  7. Garip, E and Asad, L. (2013) Mexico-US Migration in Time. From Economic to Social Mechanisms. IMI Working Papers Series 2013, No. 67, February 2013.Google Scholar
  8. Hedström, P. and Ylikoski, P. (2010) ‘Causal Mechanisms in the Social Sciences’ Annual Review of Sociology, 36(1), pp. 49–67. doi: doi:10.1146/annurev.soc. 012809.102632.CrossRefGoogle Scholar
  9. Kubal, A. (2014a) ‘Legal Consciousness as a Form of Social Remittance? Studying Return Migrants’ Everyday Practices of Legality in Ukraine’ Migration Studies, pp. 1–21. doi: 10.1093/migration/mnu032.Google Scholar
  10. Kubal, A. (2014b) ‘Struggles Against Subjection.
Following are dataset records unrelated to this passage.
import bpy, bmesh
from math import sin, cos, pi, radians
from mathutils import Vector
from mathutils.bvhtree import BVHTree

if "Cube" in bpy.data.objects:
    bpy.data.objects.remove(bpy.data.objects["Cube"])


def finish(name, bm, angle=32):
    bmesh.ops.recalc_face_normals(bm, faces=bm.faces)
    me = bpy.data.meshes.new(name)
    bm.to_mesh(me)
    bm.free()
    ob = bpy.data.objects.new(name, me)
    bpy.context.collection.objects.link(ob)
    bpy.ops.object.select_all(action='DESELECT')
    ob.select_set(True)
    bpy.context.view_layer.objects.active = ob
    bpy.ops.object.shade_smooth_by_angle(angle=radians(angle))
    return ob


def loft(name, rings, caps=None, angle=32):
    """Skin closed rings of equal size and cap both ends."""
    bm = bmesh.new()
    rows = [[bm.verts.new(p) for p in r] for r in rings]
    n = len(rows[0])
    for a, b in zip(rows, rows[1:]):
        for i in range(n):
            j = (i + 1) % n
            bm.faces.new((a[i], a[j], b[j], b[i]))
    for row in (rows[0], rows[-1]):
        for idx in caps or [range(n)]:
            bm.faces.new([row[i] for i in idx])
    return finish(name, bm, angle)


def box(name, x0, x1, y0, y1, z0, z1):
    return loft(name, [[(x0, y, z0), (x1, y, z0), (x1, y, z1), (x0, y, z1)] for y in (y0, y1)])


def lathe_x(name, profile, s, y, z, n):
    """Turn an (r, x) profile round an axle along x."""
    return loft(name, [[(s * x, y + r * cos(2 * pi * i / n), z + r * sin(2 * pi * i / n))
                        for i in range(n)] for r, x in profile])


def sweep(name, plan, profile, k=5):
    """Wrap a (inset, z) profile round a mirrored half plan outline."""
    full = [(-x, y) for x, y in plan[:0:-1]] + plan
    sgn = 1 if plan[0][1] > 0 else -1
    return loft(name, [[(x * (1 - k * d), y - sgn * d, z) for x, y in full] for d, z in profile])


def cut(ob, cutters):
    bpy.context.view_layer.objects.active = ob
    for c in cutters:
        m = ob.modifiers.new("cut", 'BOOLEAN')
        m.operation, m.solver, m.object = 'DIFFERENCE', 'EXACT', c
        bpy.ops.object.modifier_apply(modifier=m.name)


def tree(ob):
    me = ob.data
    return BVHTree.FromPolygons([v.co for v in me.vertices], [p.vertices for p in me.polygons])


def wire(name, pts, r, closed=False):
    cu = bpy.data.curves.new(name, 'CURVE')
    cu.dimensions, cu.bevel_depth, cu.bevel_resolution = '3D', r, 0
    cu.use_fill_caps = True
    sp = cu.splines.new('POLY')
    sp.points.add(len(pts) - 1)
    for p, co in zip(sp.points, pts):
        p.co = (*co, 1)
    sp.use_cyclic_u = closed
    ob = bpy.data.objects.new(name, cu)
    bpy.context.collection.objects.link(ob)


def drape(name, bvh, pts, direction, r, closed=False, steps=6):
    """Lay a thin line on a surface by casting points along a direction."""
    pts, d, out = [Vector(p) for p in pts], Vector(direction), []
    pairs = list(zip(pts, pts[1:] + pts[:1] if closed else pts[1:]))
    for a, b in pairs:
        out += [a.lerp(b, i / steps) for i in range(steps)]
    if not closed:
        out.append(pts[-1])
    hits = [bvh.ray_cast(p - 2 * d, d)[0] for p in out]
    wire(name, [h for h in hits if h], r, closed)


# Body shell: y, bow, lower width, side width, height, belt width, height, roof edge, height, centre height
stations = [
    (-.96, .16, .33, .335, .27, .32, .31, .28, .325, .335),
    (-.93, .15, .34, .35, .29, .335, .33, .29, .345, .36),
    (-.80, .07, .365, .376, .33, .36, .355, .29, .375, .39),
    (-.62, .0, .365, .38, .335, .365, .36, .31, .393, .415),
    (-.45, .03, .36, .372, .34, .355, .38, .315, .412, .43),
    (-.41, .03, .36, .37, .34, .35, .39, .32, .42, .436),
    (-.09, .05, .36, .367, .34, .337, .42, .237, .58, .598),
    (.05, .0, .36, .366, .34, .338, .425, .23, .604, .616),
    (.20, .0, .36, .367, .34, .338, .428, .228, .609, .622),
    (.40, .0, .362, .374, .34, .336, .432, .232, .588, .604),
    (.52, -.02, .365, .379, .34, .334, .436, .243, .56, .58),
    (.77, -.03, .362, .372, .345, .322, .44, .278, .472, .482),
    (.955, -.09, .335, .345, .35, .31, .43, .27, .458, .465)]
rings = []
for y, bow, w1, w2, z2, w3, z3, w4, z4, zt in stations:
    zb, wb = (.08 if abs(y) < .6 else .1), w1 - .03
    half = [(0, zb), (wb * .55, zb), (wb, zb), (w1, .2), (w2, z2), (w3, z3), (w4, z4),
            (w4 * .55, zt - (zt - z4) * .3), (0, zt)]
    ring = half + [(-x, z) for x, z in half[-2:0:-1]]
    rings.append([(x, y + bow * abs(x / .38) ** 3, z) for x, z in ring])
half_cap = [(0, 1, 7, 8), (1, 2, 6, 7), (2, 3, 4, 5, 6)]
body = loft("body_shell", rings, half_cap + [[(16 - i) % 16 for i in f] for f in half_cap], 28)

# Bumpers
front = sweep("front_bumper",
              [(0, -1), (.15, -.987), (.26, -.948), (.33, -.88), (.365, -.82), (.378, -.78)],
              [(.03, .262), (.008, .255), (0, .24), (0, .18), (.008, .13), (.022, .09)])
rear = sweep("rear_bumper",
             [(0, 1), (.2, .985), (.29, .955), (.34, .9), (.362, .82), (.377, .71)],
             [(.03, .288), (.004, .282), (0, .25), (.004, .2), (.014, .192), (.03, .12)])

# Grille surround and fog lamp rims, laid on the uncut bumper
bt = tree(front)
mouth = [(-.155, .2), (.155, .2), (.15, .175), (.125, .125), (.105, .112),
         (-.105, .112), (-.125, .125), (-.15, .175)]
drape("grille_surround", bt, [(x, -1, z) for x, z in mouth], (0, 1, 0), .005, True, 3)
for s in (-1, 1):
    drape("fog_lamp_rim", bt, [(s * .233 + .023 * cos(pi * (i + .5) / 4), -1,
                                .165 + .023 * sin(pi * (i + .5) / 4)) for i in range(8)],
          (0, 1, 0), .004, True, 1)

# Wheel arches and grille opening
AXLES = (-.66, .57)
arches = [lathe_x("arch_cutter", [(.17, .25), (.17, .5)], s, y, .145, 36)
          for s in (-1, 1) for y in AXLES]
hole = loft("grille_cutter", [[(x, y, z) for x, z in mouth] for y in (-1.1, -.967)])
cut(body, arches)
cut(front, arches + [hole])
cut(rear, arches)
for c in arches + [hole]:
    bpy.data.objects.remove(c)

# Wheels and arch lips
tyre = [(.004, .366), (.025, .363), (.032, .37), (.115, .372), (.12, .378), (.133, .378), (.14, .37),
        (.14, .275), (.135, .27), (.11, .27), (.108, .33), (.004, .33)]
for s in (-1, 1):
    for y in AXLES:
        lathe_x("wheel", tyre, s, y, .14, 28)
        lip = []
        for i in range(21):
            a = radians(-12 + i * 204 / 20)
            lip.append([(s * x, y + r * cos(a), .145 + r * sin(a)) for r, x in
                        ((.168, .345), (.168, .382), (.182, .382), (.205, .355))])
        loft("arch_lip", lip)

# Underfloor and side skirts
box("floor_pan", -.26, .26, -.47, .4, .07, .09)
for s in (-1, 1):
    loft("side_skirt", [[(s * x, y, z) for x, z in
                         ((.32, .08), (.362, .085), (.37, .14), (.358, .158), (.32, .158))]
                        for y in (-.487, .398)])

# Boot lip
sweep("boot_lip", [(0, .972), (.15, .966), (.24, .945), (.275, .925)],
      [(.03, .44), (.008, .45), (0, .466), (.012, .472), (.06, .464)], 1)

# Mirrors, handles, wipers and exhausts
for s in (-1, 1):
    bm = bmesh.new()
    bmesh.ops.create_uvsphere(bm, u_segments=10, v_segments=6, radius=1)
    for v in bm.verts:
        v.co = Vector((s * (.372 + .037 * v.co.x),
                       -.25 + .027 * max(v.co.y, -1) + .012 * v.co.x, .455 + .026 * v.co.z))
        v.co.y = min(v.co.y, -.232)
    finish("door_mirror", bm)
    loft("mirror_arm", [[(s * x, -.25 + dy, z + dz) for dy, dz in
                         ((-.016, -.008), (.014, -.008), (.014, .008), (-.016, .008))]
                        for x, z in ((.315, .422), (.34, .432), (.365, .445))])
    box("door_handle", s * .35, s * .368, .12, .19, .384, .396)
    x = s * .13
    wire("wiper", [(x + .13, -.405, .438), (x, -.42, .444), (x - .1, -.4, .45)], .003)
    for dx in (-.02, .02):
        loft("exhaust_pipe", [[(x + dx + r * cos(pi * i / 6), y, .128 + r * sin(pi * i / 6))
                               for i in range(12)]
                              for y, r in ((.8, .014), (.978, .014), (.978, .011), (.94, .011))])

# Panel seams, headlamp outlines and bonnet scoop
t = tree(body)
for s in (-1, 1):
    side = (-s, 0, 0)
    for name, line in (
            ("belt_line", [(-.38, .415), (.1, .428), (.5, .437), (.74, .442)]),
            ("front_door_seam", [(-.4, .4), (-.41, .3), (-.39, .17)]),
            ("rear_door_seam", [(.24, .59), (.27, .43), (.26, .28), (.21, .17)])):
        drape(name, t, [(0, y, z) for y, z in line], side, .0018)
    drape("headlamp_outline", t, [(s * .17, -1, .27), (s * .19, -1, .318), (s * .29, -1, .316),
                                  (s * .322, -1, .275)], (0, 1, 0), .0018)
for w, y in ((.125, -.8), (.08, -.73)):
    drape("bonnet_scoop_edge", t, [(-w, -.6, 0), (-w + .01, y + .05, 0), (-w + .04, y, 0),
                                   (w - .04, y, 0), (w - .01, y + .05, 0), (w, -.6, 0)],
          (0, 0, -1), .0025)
Implications of Criminalization of Migration for Migrants’ Everyday Lives in Europe’ Crime, Law and Social Change, 62(2), pp. 91–111.CrossRefGoogle Scholar
  11. Massey, D.S. (1990) ‘Social Structure, Household Strategies, and the Cumulative Causation of Migration’ Population Index, 56(1), pp. 3–26.CrossRefGoogle Scholar
  12. Massey, D.S., Arango, J., Hugo, G., Kouaouci, A., Pellegrino A. and Edward Taylor, J. [2009] (1998) Worlds in Motion: International Migration at the End of the Millennium. New York: Oxford University PressGoogle Scholar
  13. Tilly, C. (2010) ‘Mechanisms of the Middle Range’, in Calhoun, C. (ed.) Robert K. Merton. Sociology of Science and Sociology of Science. New York: Columbia University Press, pp. 54–62.Google Scholar

Copyright information

© Godfried Engbersen, Erik Snel and Cindy Horst 2016

Authors and Affiliations

  • Godfried Engbersen
  • Erik Snel
  • Cindy Horst

There are no affiliations available

Personalised recommendations